▶ **Input material**:
● ● ● ●
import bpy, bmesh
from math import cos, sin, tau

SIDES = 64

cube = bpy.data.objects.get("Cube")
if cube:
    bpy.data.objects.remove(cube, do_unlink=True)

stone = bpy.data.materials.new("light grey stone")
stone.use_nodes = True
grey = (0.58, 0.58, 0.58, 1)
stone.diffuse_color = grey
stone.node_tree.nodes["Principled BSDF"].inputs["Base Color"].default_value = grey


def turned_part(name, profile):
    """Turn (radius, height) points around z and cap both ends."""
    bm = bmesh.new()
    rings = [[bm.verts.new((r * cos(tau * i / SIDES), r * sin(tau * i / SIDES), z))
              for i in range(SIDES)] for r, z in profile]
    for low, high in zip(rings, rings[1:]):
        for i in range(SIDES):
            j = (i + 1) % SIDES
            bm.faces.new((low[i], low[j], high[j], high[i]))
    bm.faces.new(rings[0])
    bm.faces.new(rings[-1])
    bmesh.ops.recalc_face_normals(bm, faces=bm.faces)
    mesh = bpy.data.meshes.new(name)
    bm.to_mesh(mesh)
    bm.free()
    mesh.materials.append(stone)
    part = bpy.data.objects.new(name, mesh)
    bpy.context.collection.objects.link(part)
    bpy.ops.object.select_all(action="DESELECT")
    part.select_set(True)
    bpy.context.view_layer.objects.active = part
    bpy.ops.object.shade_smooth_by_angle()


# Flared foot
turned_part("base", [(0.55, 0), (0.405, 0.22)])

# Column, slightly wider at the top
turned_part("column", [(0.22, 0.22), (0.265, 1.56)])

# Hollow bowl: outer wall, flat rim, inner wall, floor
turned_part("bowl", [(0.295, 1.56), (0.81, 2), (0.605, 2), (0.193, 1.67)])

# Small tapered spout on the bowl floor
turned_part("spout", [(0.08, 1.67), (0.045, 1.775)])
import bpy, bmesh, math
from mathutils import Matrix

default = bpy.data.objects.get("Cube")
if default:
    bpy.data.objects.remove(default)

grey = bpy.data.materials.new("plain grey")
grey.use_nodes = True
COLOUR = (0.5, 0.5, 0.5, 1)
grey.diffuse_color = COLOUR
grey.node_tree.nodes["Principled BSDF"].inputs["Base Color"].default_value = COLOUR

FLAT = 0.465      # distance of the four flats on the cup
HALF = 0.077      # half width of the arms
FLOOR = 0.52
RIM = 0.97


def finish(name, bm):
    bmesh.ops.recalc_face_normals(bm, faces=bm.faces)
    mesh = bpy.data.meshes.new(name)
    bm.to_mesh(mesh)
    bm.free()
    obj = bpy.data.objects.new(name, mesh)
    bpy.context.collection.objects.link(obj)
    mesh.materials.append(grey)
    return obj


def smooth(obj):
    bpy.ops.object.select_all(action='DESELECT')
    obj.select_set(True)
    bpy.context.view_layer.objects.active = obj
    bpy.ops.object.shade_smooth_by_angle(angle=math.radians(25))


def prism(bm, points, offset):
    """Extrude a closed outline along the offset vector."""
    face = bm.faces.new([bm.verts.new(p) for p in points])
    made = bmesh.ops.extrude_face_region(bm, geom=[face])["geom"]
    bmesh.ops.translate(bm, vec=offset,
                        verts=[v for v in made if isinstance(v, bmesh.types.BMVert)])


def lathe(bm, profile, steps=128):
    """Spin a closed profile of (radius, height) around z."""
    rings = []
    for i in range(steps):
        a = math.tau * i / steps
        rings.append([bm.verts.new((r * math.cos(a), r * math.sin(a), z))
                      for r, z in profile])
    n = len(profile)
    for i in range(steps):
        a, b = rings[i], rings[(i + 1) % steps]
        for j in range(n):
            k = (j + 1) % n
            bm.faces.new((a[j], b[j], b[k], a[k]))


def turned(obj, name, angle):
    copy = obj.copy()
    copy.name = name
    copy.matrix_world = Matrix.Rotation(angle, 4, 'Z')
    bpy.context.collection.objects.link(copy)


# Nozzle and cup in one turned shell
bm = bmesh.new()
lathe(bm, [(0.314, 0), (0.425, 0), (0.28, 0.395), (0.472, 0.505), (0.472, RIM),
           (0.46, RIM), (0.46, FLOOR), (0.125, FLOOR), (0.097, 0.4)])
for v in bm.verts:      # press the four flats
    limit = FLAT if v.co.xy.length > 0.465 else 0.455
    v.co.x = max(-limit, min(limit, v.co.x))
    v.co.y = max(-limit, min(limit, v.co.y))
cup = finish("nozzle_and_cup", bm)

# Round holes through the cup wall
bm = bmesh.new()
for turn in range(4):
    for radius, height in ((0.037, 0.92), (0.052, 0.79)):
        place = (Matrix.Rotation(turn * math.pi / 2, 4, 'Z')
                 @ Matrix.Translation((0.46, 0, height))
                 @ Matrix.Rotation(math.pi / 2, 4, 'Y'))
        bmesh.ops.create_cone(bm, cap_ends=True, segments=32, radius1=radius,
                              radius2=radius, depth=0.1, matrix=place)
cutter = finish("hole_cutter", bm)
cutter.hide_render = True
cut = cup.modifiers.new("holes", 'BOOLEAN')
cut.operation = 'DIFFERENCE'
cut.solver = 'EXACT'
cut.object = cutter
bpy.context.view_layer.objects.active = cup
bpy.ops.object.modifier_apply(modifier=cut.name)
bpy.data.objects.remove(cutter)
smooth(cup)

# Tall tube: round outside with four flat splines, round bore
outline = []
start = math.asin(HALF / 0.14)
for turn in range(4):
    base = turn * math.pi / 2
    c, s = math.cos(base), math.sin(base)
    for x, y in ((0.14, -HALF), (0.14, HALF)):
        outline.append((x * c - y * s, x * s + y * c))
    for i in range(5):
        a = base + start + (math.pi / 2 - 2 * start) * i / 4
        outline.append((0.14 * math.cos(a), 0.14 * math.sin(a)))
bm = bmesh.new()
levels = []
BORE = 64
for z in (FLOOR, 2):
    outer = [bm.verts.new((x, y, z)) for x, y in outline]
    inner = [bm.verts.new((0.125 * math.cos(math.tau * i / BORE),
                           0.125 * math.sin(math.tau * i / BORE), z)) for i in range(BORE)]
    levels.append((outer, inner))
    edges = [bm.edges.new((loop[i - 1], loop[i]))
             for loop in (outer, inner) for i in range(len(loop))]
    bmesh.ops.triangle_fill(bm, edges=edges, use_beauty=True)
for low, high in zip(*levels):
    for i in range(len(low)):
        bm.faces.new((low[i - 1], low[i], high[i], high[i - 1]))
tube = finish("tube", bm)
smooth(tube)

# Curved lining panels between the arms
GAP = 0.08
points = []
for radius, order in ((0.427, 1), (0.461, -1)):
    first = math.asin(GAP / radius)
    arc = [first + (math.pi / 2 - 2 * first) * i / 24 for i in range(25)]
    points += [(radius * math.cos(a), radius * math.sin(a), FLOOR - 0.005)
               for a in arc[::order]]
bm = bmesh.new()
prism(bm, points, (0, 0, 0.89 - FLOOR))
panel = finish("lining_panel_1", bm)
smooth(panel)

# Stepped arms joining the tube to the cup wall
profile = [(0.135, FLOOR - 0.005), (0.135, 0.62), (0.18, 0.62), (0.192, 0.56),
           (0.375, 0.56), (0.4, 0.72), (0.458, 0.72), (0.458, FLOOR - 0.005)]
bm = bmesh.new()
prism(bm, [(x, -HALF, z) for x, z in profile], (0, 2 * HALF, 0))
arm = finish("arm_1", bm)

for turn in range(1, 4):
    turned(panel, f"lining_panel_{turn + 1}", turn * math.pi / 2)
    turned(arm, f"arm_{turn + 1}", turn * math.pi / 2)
● ● ● ●
▶ **What is expected**:
Lines from the one with "outline.append((x * c" through the end of the data: set these down exactly, including both ends and nothing more.

▶ **Your response**:
        outline.append((x * c - y * s, x * s + y * c))
    for i in range(5):
        a = base + start + (math.pi / 2 - 2 * start) * i / 4
        outline.append((0.14 * math.cos(a), 0.14 * math.sin(a)))
bm = bmesh.new()
levels = []
BORE = 64
for z in (FLOOR, 2):
    outer = [bm.verts.new((x, y, z)) for x, y in outline]
    inner = [bm.verts.new((0.125 * math.cos(math.tau * i / BORE),
                           0.125 * math.sin(math.tau * i / BORE), z)) for i in range(BORE)]
    levels.append((outer, inner))
    edges = [bm.edges.new((loop[i - 1], loop[i]))
             for loop in (outer, inner) for i in range(len(loop))]
    bmesh.ops.triangle_fill(bm, edges=edges, use_beauty=True)
for low, high in zip(*levels):
    for i in range(len(low)):
        bm.faces.new((low[i - 1], low[i], high[i], high[i - 1]))
tube = finish("tube", bm)
smooth(tube)

# Curved lining panels between the arms
GAP = 0.08
points = []
for radius, order in ((0.427, 1), (0.461, -1)):
    first = math.asin(GAP / radius)
    arc = [first + (math.pi / 2 - 2 * first) * i / 24 for i in range(25)]
    points += [(radius * math.cos(a), radius * math.sin(a), FLOOR - 0.005)
               for a in arc[::order]]
bm = bmesh.new()
prism(bm, points, (0, 0, 0.89 - FLOOR))
panel = finish("lining_panel_1", bm)
smooth(panel)

# Stepped arms joining the tube to the cup wall
profile = [(0.135, FLOOR - 0.005), (0.135, 0.62), (0.18, 0.62), (0.192, 0.56),
           (0.375, 0.56), (0.4, 0.72), (0.458, 0.72), (0.458, FLOOR - 0.005)]
bm = bmesh.new()
prism(bm, [(x, -HALF, z) for x, z in profile], (0, 2 * HALF, 0))
arm = finish("arm_1", bm)

for turn in range(1, 4):
    turned(panel, f"lining_panel_{turn + 1}", turn * math.pi / 2)
    turned(arm, f"arm_{turn + 1}", turn * math.pi / 2)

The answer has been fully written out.